- Consumerazition of IT – Here, Hiner refers to the growing trend of ordinary consumers using their own computer and various software resources and applications to perform tasks that would have previously been considered “IT” tasks. This trend is driven, in part, by economics (IT tends to be on the expensive side for most small to medium-size firms that outsource such services) and, in part, by consumers’ growing familiarity and skill with technology. Unless economic conditions for law firms radically improve, I predict that more lawyers – particularly those already comfortable with technology – will begin to conduct more “IT” tasks themselves.

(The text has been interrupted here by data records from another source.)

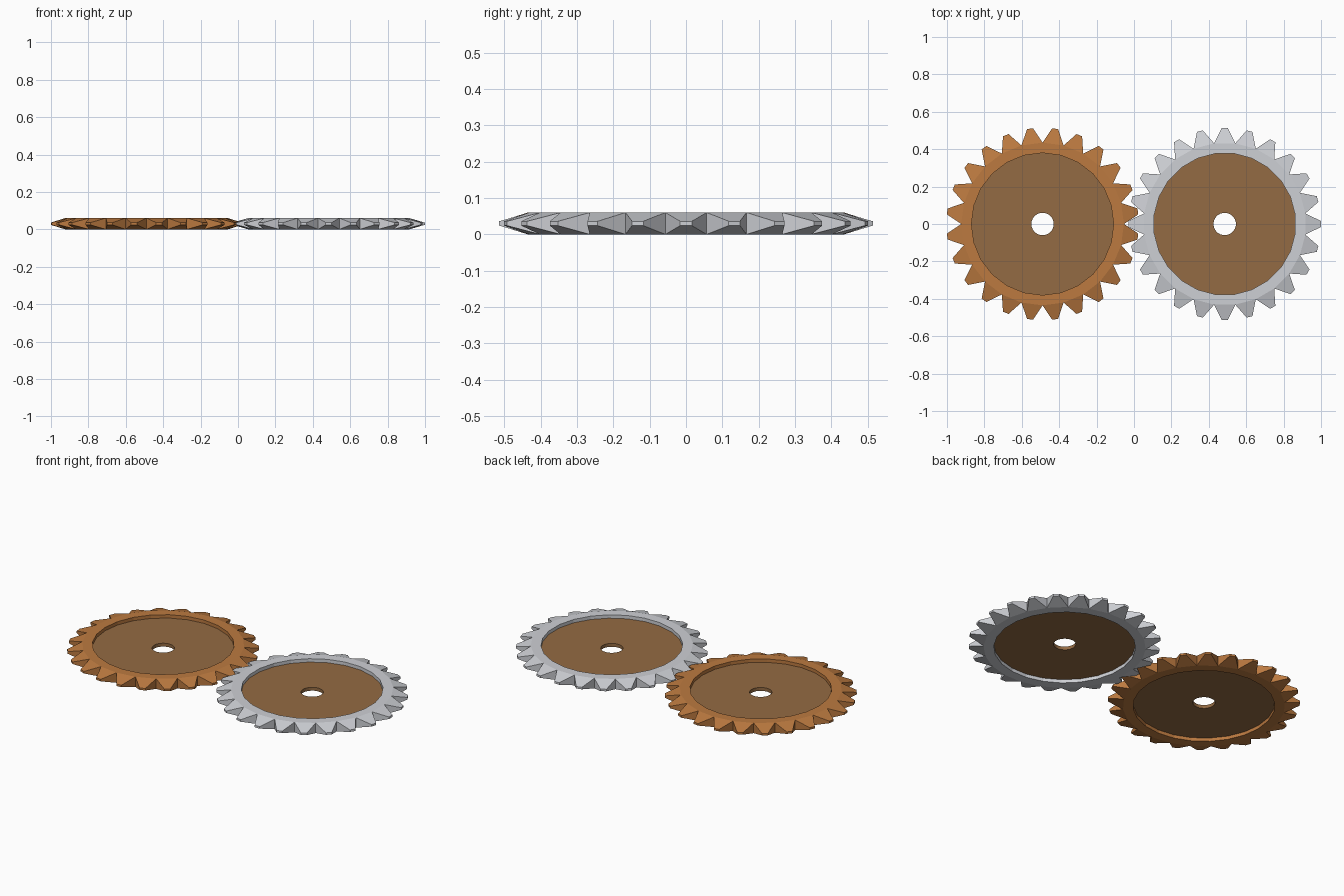
import bpy, bmesh, math
from mathutils import Vector

if "Cube" in bpy.data.objects:
    bpy.data.objects.remove(bpy.data.objects["Cube"])

TEETH = 24
STEP = 2 * math.pi / TEETH
THICK = 0.06


def srgb(r, g, b):
    f = lambda c: c / 12.92 if c <= 0.04045 else ((c + 0.055) / 1.055) ** 2.4
    return (f(r / 255), f(g / 255), f(b / 255), 1)


def material(name, rgb):
    m = bpy.data.materials.new(name)
    m.diffuse_color = srgb(*rgb)
    m.use_nodes = True
    m.node_tree.nodes["Principled BSDF"].inputs["Base Color"].default_value = m.diffuse_color
    return m


def polar(r, a, z):
    return Vector((r * math.cos(a), r * math.sin(a), z))


def finish(bm, name, mat, x):
    bmesh.ops.remove_doubles(bm, verts=bm.verts[:], dist=1e-5)
    bmesh.ops.recalc_face_normals(bm, faces=bm.faces[:])
    me = bpy.data.meshes.new(name)
    bm.to_mesh(me)
    bm.free()
    me.materials.append(mat)
    ob = bpy.data.objects.new(name, me)
    ob.location.x = x
    bpy.context.collection.objects.link(ob)


def toothed_rim(name, mat, x, phase):
    """Flat ring whose outer edge carries blunt pyramid teeth."""
    inner, root, tip, half_w, half_h = 0.38, 0.435, 0.514, 0.016, 0.006
    bm = bmesh.new()

    def face(*pts):
        bm.faces.new([bm.verts.new(p) for p in pts])

    for i in range(TEETH):
        mid = phase + i * STEP
        a, b = mid - STEP / 2, mid + STEP / 2
        # ring top, bottom and inner wall
        for z in (0, THICK):
            face(polar(inner, a, z), polar(root, a, z),
                 polar(root, b, z), polar(inner, b, z))
        face(polar(inner, a, 0), polar(inner, b, 0),
             polar(inner, b, THICK), polar(inner, a, THICK))
        # tooth: rectangular root tapering to a small blunt tip
        base = [polar(root, a, 0), polar(root, b, 0),
                polar(root, b, THICK), polar(root, a, THICK)]
        side = Vector((-math.sin(mid), math.cos(mid), 0)) * half_w
        lo, hi = THICK / 2 - half_h, THICK / 2 + half_h
        end = [polar(tip, mid, lo) - side, polar(tip, mid, lo) + side,
               polar(tip, mid, hi) + side, polar(tip, mid, hi) - side]
        face(*end)
        for k in range(4):
            n = (k + 1) % 4
            face(base[k], base[n], end[n], end[k])
    finish(bm, name, mat, x)


def web_disc(name, mat, x, phase):
    """Thin recessed disc with a round axle hole."""
    bm = bmesh.new()
    prof = [(0.06, 0.02), (0.38, 0.02), (0.38, 0.04), (0.06, 0.04)]
    for i in range(TEETH):
        a = phase + (i - 0.5) * STEP
        for k in range(4):
            (r0, z0), (r1, z1) = prof[k], prof[(k + 1) % 4]
            bm.faces.new([bm.verts.new(p) for p in (
                polar(r0, a, z0), polar(r1, a, z1),
                polar(r1, a + STEP, z1), polar(r0, a + STEP, z0))])
    finish(bm, name, mat, x)


copper = material("copper", (188, 122, 64))
silver = material("silver", (206, 208, 213))
brown = material("brown", (148, 107, 67))

# Two meshing gears, one turned by half a tooth
for label, mat, x, phase in (("copper", copper, -0.489, STEP / 2),
                             ("silver", silver, 0.485, 0)):
    toothed_rim(label + "_gear_rim", mat, x, phase)
    web_disc(label + "_gear_disc", brown, x, phase)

- Desktop Virtualization – Desktop virtualization is the concept of separating one’s environment from the machine that powers that environment. In a virtualized environment, software, applications, and data is stored on aremote server, not on a local one or on the user’s personal computer. Users are then able to access the stored information from any device capable of doing so, which may be another computer, laptop, smartphone, etc. Virtualized environments pose inherent risks for lawyers because we are under a duty to safeguard client information and confidentiality. However, I expect to see more such environments crop up, especially in large law firms, in 2010.
- E Readers – Lawyers may be a bit behind the curve on E Readers, or at least so it seems at the moment. As Hiner points out, E Readers are currently focused on people reading newspapers and magazines. However, in 2010, E Readers will be released that allow for the management of large quantities of documentation such as is common in business meetings. Will these new E Readers help manage discovery, depositions, and documentary evidence? Could they? If the answer to either of these questions is yes, then you can bet lawyers will be using them in the near future.

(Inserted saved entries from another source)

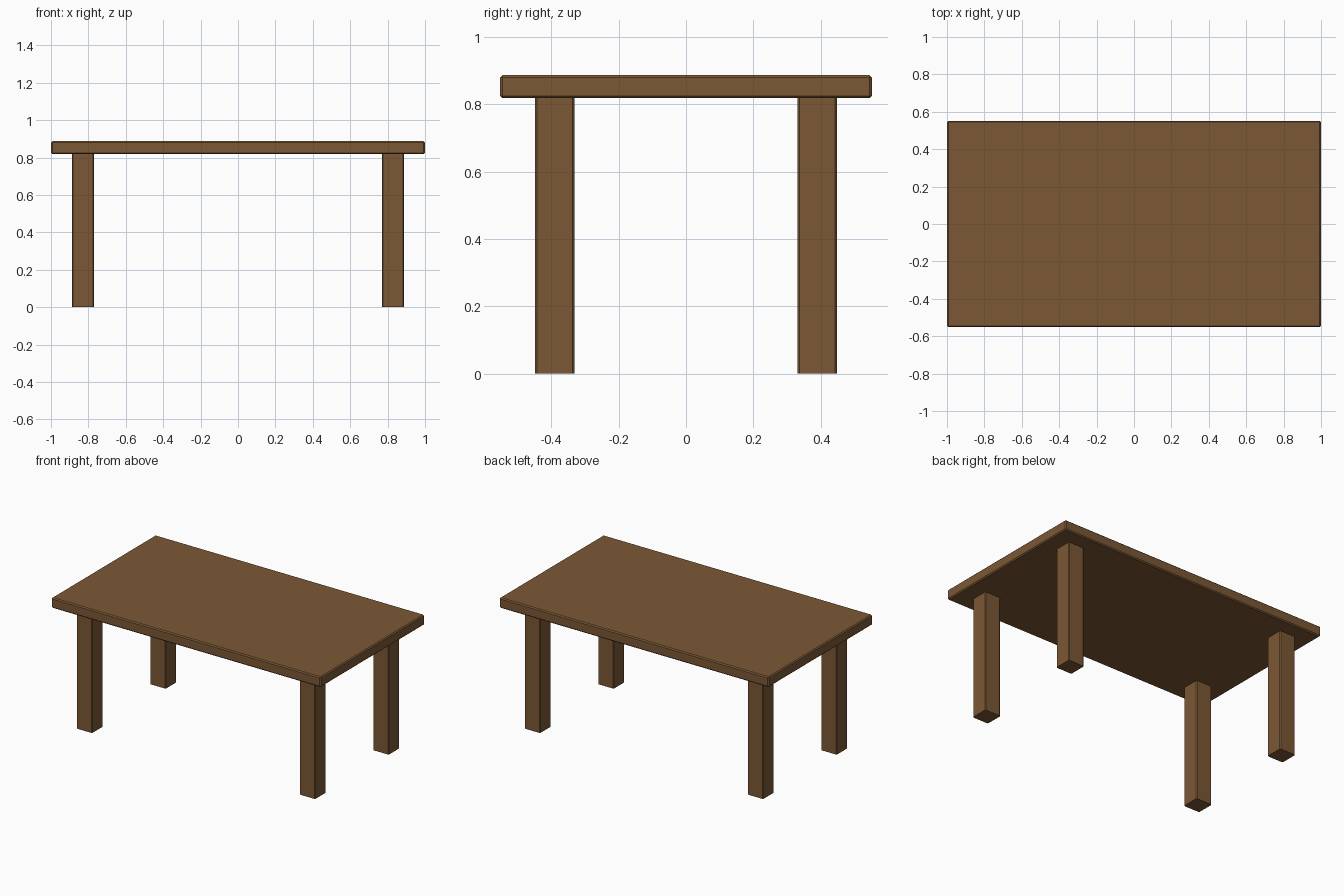
import bpy
import bmesh

if "Cube" in bpy.data.objects:
    bpy.data.objects.remove(bpy.data.objects["Cube"])

wood = bpy.data.materials.new("brown wood")
wood.diffuse_color = (0.20, 0.099, 0.036, 1.0)
wood.use_nodes = True
wood.node_tree.nodes["Principled BSDF"].inputs["Base Color"].default_value = wood.diffuse_color


def box(name, center, size, bevel, vertical_only=False):
    """Box with chamfered edges (all of them, or just the upright ones)."""
    bm = bmesh.new()
    bmesh.ops.create_cube(bm, size=1.0)
    for v in bm.verts:
        v.co = [v.co[i] * size[i] for i in range(3)]
    edges = [e for e in bm.edges
             if not vertical_only or abs(e.verts[0].co.z - e.verts[1].co.z) > 1e-4]
    bmesh.ops.bevel(bm, geom=edges, offset=bevel, segments=1,
                    profile=0.5, affect='EDGES')
    bmesh.ops.recalc_face_normals(bm, faces=bm.faces)
    mesh = bpy.data.meshes.new(name)
    bm.to_mesh(mesh)
    bm.free()
    mesh.materials.append(wood)
    obj = bpy.data.objects.new(name, mesh)
    obj.location = center
    bpy.context.collection.objects.link(obj)
    return obj


# Tabletop slab
TOP_Z, UNDER_Z = 0.887, 0.818
box("tabletop", (0, 0, (TOP_Z + UNDER_Z) / 2), (2.0, 1.104, TOP_Z - UNDER_Z), 0.007)

# Four square legs, set in from the corners
for x_name, sx in (("left", -1), ("right", 1)):
    for y_name, sy in (("front", -1), ("back", 1)):
        box(f"{y_name}_{x_name}_leg", (sx * 0.828, sy * 0.39, UNDER_Z / 2),
            (0.118, 0.118, UNDER_Z), 0.006, vertical_only=True)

- WAN Acceleration – As opposed to a LAN, or local access network, a WAN is a wide area network. Hiner predicts that these wide area networks will become more common in 2010. While this development may not affect many lawyers immediately, it will certainly affect how some do their work. Moreover, WANs will, no doubt, present a whole new set of legal issues with which to contend.
- Smartphones – All signs point to continued growth of the Blackberry, iPhone, and Android. Which one consumers choose depends on many factors, including the applications available. Virtual and traditional Lawyers are already wasting no time in choosing their preferred smartphone, and there is no reason to believe that this trend will falter anytime soon.
To this list, and keeping virtual lawyering in mind, I would add one broad category – “Real Time” Services. I agree with Pete Cashmore’s article at CNN Tech that real-time services such as Facebook, Twitter, and Friend Feed will continue to dominate many facets of online interactions. For real-time collaboration, I would also expect Google Wave‘s usefulness – which to me has so far been unclear – to become much more obvious in 2010.